Pitching can be done to a lot of people, not just to agents. Do you know the best way to pitch your book? Do you even know what a pitch is?

What is a Pitch

A pitch is either verbally or in written form and is used as a means of selling your book. It’s a short recap of your book that captures the meat of the story and grabs the attention of the person you’re pitching to.

First, Creating the Elevator Speech

You need to create a killer “elevator speech”, meaning a 1 to 2 sentence speech designed to sell you/your book in 30 seconds or less. This is as essential as a business card. You have a very short window in which to say who you are, what you do, and what your book is about to catch the interest of the listener.

Some idea of what it should do:

- It should paint a compelling mental image
- It should give an idea of the genre and audience


"A cop comes to L.A. to visit his estranged wife and her office building is taken over by terrorists." - Die Hard

"A businessman falls in love with a hooker he hires to be his date for the weekend" - Pretty Woman

Next, Creating the Pitch

Write out several (10-15) versions of the pitch and then pick the best one. Share it with family and friends and get their honest opinions. Firm it up; make it the absolute best it can be. This is so important. If you can nail your pitch, you virtually guarantee further action from your audience. This may be a request for your MS by an agent or a visit to your website for more information by a potential reader, or even immediate sales of your book. I’ve done and do this. It feels great.

Preparing to Pitch

Now, read it until you memorize it. Practice pitching in front of a mirror, a friend, family member, even your dog. You don’t want to come off sounding like a robot; you want the listener to feel the energy of the book. Whether it be romance, action/adventure, thriller, suspense, mystery…you want to convey its energy through your words.

Finally, the Pitch

At this point you should have burned your pitch to memory. If you are meeting with an agent, or are getting ready to do the querying process, practice on live people.
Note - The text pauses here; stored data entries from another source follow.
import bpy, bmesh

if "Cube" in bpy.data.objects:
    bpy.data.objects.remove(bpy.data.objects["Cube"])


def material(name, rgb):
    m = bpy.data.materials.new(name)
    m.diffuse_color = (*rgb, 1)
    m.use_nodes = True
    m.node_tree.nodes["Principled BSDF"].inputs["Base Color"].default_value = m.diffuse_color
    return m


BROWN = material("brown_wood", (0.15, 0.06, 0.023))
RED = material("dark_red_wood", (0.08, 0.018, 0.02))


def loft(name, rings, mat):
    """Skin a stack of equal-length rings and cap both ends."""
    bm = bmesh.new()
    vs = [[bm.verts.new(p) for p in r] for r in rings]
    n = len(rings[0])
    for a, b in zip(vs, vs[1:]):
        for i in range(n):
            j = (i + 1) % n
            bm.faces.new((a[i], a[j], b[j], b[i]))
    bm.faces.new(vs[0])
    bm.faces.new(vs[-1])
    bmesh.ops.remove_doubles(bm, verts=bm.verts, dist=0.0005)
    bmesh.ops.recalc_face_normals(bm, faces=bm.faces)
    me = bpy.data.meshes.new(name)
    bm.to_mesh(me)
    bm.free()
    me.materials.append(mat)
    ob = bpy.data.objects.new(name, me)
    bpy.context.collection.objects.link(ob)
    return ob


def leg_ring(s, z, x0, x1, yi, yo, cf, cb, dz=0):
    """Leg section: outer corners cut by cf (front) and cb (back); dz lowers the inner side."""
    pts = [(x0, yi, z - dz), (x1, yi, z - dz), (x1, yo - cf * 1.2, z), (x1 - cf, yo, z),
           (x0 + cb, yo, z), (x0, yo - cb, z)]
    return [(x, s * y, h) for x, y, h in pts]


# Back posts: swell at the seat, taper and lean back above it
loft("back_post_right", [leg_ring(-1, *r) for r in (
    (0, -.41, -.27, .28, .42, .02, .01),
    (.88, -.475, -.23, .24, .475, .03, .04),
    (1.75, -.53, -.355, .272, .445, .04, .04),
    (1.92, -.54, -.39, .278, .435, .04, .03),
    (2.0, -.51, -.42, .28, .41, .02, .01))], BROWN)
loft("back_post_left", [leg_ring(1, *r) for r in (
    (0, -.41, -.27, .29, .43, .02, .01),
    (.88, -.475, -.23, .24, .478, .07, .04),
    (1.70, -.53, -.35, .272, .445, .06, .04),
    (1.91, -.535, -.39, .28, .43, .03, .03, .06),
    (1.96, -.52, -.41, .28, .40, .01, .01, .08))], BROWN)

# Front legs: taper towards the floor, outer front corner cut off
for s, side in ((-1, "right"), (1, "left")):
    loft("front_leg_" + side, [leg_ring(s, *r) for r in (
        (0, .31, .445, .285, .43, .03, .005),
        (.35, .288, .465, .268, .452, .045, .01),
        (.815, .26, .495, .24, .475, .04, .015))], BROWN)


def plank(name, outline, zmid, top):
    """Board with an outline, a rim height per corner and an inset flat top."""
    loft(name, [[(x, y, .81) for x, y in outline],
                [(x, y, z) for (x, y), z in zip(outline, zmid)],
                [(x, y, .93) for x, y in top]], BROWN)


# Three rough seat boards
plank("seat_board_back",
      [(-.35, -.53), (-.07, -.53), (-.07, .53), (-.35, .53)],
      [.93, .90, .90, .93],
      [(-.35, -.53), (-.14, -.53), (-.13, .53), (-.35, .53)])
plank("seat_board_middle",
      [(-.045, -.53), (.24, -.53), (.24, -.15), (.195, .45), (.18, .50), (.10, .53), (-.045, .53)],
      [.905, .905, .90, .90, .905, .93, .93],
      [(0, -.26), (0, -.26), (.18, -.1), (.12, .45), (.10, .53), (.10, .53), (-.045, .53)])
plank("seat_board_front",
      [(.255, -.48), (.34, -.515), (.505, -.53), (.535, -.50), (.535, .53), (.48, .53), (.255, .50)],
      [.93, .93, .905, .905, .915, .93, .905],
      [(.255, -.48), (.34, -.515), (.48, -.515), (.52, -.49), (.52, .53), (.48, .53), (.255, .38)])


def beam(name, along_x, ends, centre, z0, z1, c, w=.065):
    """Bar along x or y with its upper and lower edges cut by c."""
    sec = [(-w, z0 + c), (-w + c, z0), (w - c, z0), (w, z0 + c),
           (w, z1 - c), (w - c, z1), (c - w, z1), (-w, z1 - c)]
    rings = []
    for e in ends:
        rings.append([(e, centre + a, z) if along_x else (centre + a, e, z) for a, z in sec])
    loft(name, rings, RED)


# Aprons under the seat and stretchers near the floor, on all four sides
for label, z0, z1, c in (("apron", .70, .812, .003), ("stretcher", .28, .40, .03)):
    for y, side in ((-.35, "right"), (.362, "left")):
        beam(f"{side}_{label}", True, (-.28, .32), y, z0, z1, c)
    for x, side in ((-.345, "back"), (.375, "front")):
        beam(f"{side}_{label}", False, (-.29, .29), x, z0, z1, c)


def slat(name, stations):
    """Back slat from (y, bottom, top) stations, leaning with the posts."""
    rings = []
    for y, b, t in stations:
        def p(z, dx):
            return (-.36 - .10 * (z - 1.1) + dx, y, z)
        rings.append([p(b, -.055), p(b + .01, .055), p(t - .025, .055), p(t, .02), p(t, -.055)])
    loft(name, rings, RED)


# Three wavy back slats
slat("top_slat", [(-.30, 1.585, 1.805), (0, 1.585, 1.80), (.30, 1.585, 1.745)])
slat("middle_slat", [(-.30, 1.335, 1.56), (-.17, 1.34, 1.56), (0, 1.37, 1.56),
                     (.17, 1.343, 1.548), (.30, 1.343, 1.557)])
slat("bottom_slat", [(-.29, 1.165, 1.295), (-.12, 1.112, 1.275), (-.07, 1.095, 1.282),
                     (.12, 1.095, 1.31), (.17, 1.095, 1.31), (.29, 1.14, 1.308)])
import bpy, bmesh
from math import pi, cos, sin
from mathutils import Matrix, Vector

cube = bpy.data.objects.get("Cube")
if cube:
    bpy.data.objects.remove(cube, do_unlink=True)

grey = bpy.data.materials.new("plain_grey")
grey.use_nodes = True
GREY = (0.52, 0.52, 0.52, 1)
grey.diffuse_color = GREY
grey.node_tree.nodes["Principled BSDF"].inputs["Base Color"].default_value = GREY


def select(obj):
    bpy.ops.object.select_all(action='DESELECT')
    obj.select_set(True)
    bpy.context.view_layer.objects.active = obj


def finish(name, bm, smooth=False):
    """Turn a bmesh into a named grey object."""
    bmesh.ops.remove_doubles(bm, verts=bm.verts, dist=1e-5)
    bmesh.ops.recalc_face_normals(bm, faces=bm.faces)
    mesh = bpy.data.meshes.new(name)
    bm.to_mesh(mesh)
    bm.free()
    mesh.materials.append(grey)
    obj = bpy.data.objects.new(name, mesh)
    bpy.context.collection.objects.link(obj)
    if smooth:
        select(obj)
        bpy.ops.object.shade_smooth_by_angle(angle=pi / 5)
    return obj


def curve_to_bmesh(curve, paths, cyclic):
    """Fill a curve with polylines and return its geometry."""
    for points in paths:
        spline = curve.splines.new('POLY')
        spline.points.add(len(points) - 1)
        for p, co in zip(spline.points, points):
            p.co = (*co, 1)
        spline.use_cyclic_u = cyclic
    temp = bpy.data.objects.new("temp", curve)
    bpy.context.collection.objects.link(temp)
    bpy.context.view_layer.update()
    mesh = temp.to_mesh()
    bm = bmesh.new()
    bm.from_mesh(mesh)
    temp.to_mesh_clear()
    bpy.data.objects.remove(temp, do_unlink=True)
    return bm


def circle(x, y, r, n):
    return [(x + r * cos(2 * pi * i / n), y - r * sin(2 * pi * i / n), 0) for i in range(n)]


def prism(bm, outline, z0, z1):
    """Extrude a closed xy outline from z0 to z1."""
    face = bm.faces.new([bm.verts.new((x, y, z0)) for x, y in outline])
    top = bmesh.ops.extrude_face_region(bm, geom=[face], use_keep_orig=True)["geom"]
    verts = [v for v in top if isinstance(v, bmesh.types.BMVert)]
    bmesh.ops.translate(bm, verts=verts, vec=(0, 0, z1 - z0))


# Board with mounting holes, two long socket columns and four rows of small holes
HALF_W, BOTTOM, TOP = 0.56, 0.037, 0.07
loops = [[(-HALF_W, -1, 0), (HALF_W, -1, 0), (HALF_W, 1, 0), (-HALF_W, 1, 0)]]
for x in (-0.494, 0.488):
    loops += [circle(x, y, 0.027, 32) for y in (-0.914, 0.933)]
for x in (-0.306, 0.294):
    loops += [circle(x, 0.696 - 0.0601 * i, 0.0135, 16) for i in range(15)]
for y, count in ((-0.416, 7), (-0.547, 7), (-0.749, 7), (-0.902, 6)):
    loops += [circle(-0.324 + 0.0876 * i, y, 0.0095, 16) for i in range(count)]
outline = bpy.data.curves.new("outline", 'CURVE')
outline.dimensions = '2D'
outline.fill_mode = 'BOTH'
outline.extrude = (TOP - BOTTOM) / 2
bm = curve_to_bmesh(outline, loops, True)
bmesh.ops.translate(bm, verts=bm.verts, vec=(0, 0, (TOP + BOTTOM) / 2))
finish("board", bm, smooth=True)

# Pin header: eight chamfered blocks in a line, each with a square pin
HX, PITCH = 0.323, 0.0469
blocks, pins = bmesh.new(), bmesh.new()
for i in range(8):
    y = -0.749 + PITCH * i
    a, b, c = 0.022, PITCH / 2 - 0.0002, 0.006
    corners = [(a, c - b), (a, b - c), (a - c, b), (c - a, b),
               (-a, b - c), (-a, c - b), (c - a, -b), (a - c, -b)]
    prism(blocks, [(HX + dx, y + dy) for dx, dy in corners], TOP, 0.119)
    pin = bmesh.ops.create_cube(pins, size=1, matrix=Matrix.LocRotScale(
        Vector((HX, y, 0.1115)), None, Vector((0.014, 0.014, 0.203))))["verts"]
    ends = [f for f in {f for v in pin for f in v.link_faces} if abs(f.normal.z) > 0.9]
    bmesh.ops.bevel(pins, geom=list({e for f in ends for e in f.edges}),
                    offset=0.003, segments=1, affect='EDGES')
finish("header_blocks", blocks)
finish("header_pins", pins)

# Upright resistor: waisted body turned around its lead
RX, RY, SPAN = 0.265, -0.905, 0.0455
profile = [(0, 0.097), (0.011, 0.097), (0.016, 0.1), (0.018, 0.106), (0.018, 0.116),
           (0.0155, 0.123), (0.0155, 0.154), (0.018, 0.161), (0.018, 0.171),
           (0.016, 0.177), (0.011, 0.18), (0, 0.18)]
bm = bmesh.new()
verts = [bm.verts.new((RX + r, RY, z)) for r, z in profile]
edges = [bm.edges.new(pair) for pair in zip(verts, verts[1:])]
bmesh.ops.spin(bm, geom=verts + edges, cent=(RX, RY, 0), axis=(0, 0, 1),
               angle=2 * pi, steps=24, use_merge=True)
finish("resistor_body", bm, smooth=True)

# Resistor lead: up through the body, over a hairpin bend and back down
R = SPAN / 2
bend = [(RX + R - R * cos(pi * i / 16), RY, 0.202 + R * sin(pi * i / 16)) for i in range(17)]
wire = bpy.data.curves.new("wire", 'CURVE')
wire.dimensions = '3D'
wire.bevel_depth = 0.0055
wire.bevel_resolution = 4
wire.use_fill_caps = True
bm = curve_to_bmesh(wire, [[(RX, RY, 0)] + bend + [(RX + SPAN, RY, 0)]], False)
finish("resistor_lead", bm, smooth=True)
The next time you’re in the grocery store, Wal-Mart, the pharmacy, or any place else where there’s a chance to speak face to face with someone, drop your pitch on them.

I’ve sold three hard copies in the supermarket just by smiling and asking the man or woman in line behind me if they like to read and then taking it from there. I sold five copies at an airport while picking up a friend. The man and woman ordered them right in front of me. Awesome feeling, by the way.  And I’ve had my MS requested many times.

Rachel Gardner has a great website chock full of information for writers who wish to make writing a career. Even if you are a self-pubber like me, you can learn a tremendous amount from her site.

Here are a few other resources to help you out:

Sarah Jane Freymann Literary Agency
Publishers Weekly
Agent Query

I hope this information was helpful. Leave me a comment and let me know how your pitch is coming along. Need help? Just ask!

My best wishes for your writing success,

Dee Ann